▶ **Data records**:
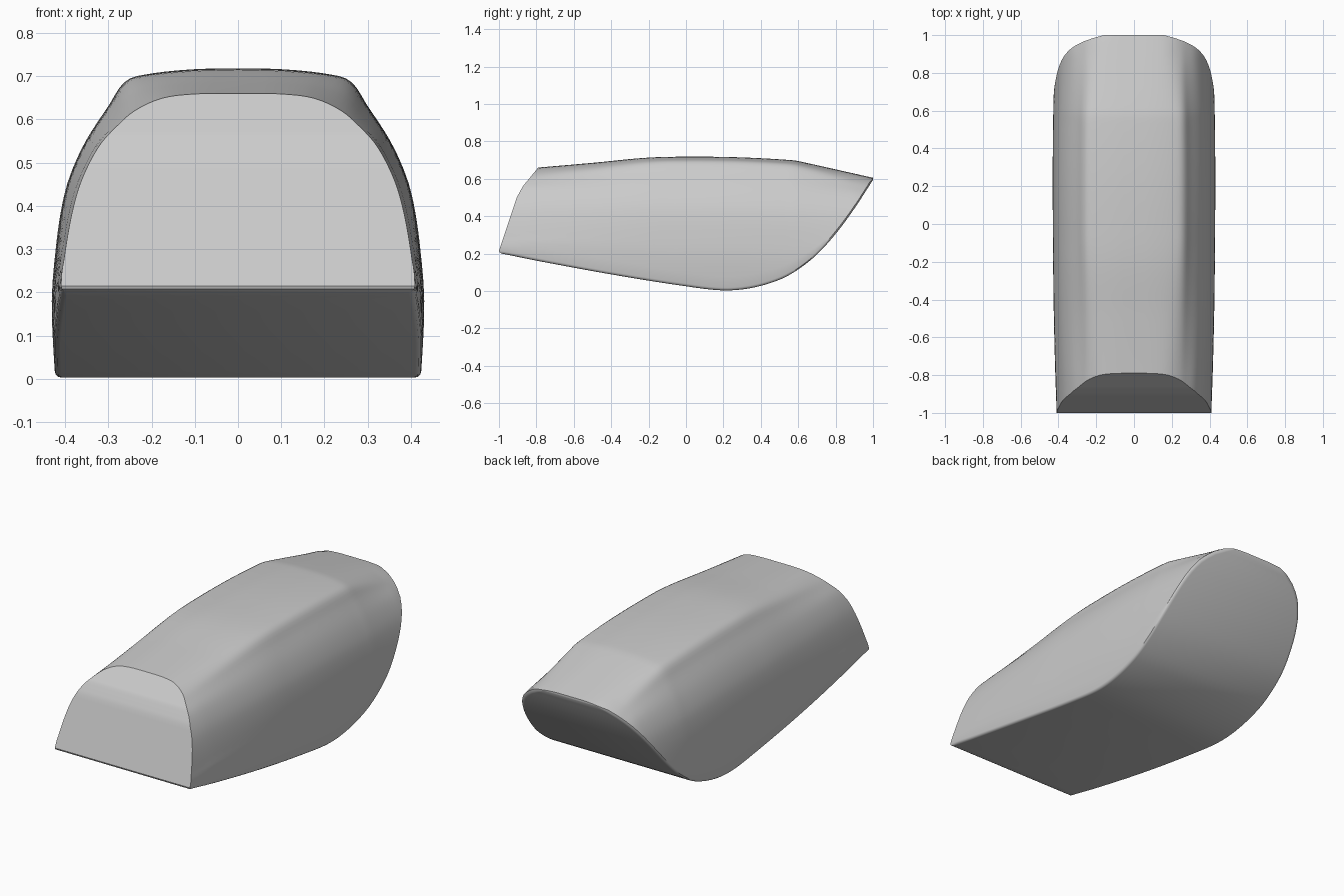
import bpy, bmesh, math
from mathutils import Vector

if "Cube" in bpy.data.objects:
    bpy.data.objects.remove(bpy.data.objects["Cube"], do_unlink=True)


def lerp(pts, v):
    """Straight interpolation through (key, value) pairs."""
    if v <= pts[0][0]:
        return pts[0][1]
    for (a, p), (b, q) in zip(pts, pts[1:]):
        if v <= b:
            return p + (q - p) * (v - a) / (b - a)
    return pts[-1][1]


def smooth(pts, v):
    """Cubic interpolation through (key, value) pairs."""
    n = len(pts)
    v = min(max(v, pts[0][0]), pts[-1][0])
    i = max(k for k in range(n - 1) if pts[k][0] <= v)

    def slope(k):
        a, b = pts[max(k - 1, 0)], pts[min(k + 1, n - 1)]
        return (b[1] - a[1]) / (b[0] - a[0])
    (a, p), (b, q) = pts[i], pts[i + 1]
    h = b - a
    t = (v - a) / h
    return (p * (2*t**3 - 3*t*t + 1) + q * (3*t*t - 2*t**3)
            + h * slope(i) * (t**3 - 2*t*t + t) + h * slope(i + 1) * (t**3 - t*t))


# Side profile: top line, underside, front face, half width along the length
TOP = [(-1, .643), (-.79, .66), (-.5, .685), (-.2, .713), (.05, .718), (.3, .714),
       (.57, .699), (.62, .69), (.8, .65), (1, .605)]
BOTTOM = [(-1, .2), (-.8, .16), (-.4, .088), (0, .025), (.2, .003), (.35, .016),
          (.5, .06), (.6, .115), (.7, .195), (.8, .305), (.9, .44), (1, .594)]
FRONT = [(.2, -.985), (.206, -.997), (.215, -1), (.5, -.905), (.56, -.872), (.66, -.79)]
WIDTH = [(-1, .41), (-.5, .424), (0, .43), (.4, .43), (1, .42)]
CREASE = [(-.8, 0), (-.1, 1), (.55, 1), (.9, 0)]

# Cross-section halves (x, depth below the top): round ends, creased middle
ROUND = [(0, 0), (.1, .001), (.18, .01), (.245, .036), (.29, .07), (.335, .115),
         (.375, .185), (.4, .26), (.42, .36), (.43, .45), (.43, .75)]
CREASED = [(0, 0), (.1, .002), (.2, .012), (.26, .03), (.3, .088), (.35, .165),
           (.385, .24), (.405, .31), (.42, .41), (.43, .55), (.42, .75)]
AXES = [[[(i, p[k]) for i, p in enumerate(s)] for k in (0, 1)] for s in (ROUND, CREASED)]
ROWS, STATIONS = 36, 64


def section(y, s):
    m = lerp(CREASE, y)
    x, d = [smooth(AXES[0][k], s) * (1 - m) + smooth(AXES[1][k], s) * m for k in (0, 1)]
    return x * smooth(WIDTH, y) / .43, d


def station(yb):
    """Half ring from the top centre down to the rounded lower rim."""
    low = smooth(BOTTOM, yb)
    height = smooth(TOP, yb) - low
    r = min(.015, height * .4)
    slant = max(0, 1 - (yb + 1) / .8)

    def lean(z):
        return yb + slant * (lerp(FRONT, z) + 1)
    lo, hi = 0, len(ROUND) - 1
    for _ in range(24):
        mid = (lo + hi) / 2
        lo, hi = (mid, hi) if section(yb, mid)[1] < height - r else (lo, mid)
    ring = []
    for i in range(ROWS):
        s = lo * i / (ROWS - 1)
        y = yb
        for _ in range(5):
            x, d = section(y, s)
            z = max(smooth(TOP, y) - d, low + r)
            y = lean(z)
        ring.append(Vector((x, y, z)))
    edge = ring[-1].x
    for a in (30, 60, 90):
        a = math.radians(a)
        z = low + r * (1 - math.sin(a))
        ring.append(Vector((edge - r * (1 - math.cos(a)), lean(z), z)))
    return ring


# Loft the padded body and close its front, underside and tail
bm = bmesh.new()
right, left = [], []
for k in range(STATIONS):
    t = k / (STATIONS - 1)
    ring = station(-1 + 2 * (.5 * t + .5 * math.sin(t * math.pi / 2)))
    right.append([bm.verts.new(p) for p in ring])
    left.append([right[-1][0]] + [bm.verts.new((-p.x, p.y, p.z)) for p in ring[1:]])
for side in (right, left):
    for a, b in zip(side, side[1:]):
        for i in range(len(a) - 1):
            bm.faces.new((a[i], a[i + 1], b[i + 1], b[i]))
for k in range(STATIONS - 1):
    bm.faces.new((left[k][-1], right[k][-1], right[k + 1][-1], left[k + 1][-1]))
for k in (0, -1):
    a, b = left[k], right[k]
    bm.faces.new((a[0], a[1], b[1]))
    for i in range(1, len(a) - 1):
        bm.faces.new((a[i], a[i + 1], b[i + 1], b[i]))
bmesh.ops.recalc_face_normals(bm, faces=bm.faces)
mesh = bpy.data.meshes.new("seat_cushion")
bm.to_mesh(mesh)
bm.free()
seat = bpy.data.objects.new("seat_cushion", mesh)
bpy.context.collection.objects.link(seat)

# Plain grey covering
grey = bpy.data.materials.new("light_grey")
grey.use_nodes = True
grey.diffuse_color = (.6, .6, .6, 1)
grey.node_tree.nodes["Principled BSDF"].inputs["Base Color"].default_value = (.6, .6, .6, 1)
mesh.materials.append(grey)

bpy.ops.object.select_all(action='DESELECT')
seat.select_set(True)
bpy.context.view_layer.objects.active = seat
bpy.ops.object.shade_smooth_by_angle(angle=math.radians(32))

▶ **Task to carry out**:
What lines in the material above hold the word "slant"? Pull them out.

▶ **Solution below**:
    slant = max(0, 1 - (yb + 1) / .8)
        return yb + slant * (lerp(FRONT, z) + 1)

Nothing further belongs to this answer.